As Labour unveils plan for Ireland to make ‘distinctive contribution’ on the world stage, the party’s Political Director tells TheCity.ie that our domestic struggles must come first
By Ayumi Miyano
Ireland should accept its “fair share” of refugees – but avoid making promises to the world that we can’t keep, a Labour Party boss has said.
In an interview with TheCity.ie ahead of Saturday’s General Election, Labour’s Political Director Nat O’Connor said: “Obviously, there is a limit. We can’t take all refugees.
But we have a capacity where as a wealthy country we certainly need to take more than we currently have.”
Justice Minister Charlie Flanagan has pledged to give shelter to 2,900 more refugees in Ireland between now and 2023. Over 3,200 have been resettled here since 2015.
O’Connor said Labour would start by reforming the controversial Direct Provision system.
Labour would also take the management of Direct Provision – which it describes as “the most controversial part” of the immigration system currently – out of the hands of the Department of Justice.
The party proposes moving it to a different government department such as Rural and Community Development.
Speaking to this website, O’Connor acknowledged Ireland has a relatively low number of refugees compared to other European countries.
However, “we can’t promise to do something that we can’t do,” he added.
And he feels that Ireland has to prioritise resolving the current housing crisis before we could consider taking any more refugees in addition to the extra 2,900 we’ve already vowed to welcome here in the next four years.
Indeed, housing and health have been highlighted as the most contentious areas ahead of Vote 2020.
But immigration is another important – and sometimes divisive – area for the various political parties to address.
This includes the difficult task of devising an approach to the management of refugees and asylum seekers looking to make Ireland their home.
Over the past two decades, Ireland has experienced a large increase in the numbers of foreign workers setting themselves up here – and these numbers continue to increase.
The movement of migrants is becoming more and more fluid due to the large number of people fleeing countries ravaged by extreme climate change – as well as those fleeing war and persecution.
This trend has been accompanied by an increase in right-wing rhetoric evidenced in many European elections.

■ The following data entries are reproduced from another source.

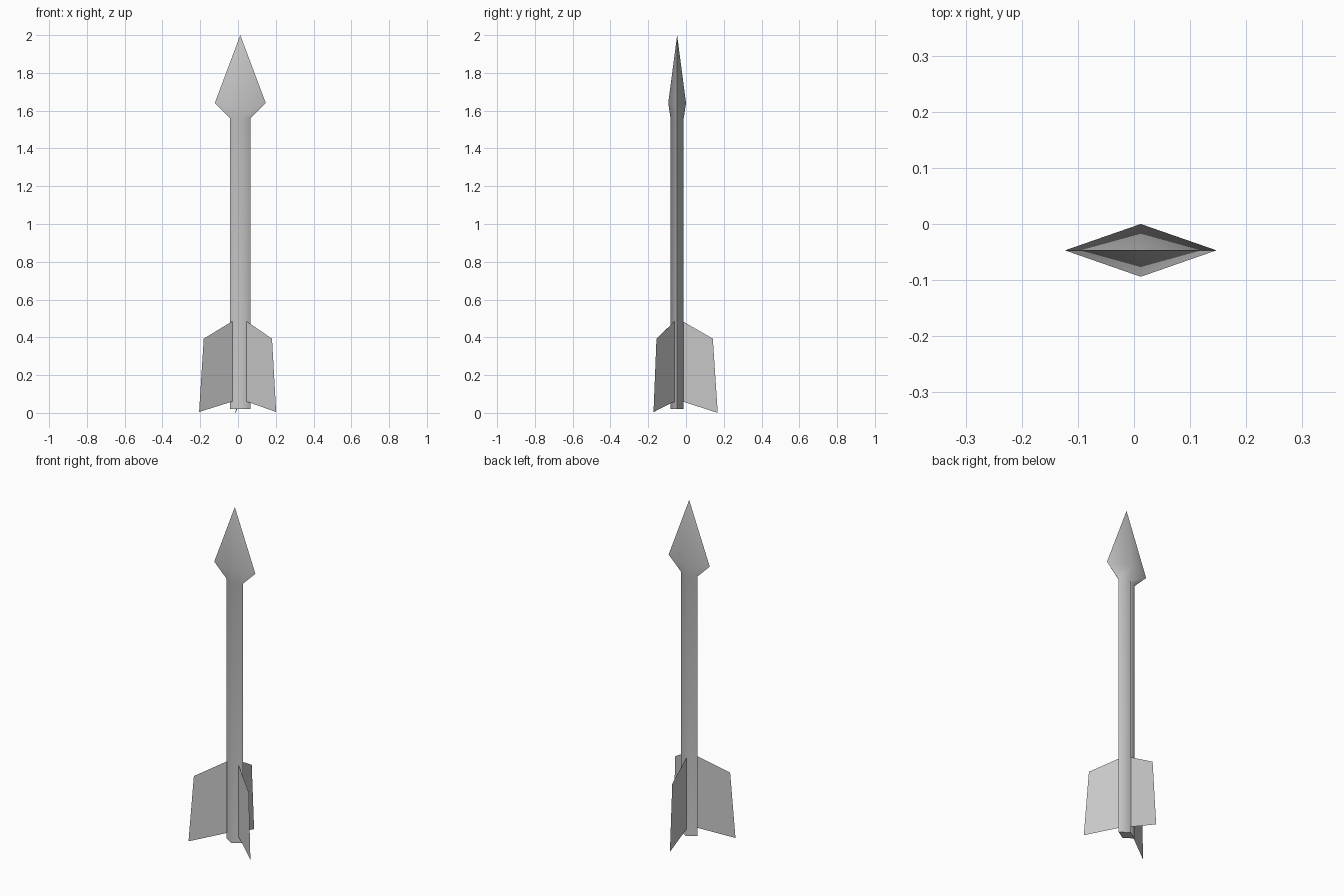
import bpy
import bmesh
import math
from mathutils import Vector

cube = bpy.data.objects.get("Cube")
if cube:
    bpy.data.objects.remove(cube, do_unlink=True)

GREY = (0.6, 0.6, 0.6, 1.0)
grey = bpy.data.materials.new("light_grey")
grey.use_nodes = True
grey.diffuse_color = GREY
grey.node_tree.nodes["Principled BSDF"].inputs["Base Color"].default_value = GREY

AXIS = Vector((0.012, -0.047))  # centre line of the shaft


def add_object(name, bm):
    mesh = bpy.data.meshes.new(name)
    bm.to_mesh(mesh)
    bm.free()
    mesh.materials.append(grey)
    obj = bpy.data.objects.new(name, mesh)
    bpy.context.collection.objects.link(obj)
    return obj


# Shaft and head: diamond sections (half width, half depth, height) up to a point
sections = [(0.054, 0.035, 0.02), (0.054, 0.035, 1.56), (0.135, 0.047, 1.64)]
bm = bmesh.new()
rings = []
for w, d, z in sections:
    corners = [(w, 0), (0, d), (-w, 0), (0, -d)]
    rings.append([bm.verts.new((AXIS.x + x, AXIS.y + y, z)) for x, y in corners])
tip = bm.verts.new((AXIS.x, AXIS.y, 2.0))
bm.faces.new(rings[0][::-1])
for i in range(4):
    j = (i + 1) % 4
    for low, high in zip(rings, rings[1:]):
        bm.faces.new((low[i], low[j], high[j], high[i]))
    bm.faces.new((rings[-1][i], rings[-1][j], tip))
body = add_object("shaft_and_head", bm)

# Smooth across the broad faces, sharp along the side edges
bpy.ops.object.select_all(action="DESELECT")
body.select_set(True)
bpy.context.view_layer.objects.active = body
bpy.ops.object.shade_smooth_by_angle(angle=math.radians(80))


# Tail fins: thin upright sheets from an inner line to an outer lower corner
def add_fin(name, inner, outer, foot):
    inner, outer = Vector(inner), Vector(outer)
    shoulder = inner.lerp(outer, 0.86)
    outline = [(inner, 0.06), (outer, foot), (shoulder, 0.393), (inner, 0.485)]
    bm = bmesh.new()
    bm.faces.new([bm.verts.new((p.x, p.y, z)) for p, z in outline])
    add_object(name, bm)


add_fin("right_fin", (-0.03, -0.062), (-0.206, -0.17), 0.005)
add_fin("left_fin", (0.045, -0.06), (0.202, -0.172), 0.005)
add_fin("back_fin", (0.008, -0.018), (-0.012, 0.168), 0.0)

The UK’s withdrawal from the EU last Friday was further evidence of these trends.
So it seems that now, more than ever, Ireland needs to ensure a stable connection with the rest of the world.
In the light of Ireland’s efforts to secure a seat on the United Nations Security Council (UNSC) in 2021, foreign policy will be a crucial factor for the new government that could be in place as early as next week.
In their election manifesto, Labour sets out their so-called “distinctive foreign policy”.
Ireland should be “a positive influence in the world” and Labour would aim to offer a ‘distinctive Irish contribution’ if we gain membership of the UNSC, the document says.
This was further emphasised by Labour leader Brendan Howlin last month.
In an interview with TheJournal.ie on January 29, Howlin said the campaign for a seat on the UNSC for the 2021-2022 term had to be “for a purpose”.
In the same interview, he asserted that Ireland should not be a “nodding duck” on the UNSC – but should be more assertive.
From my own close examination of the Labour manifesto, it contains no clear statements on the management of refugees – a clear weakness if the party is looking to govern and get a seat on the UNSC. Surely, a more focused policy stance will be required to win support.
Asked if Ireland should take more refugees in the years ahead, O’Connor said yes in principle.
He explained: “Ireland should take our fair share…Ireland has the capacity to take refugees and we should do so.
“Obviously, we have a housing crisis, where we simply have an insufficient supply of housing.
“We do need to solve the housing crisis – but that’s a bigger crisis.
“We need to do that anyway and Labour has plans obviously to do that.
“But we should also – as we have more housing – be prepared to take a larger proportion of refugees certainly.”
O’Connor continued: “The most important part at the moment – and the most controversial part – is the direct provision system.”
Instead of putting refugees and asylum seekers into accommodation units, they could be more integrated into the local community by living within the neighbourhood in houses or apartments, Labour feels.
The party also aims to speed up the processing of asylum claims because those ‘stuck waiting’ are left “in sort of a limbo system”, O’Connor explained.
Howlin’s party proposes the government that’s yet to be selected by the electorate should aim for Ireland to have a distinctive status in the world. However, perhaps the reality is that we need to resolve our domestic problems first.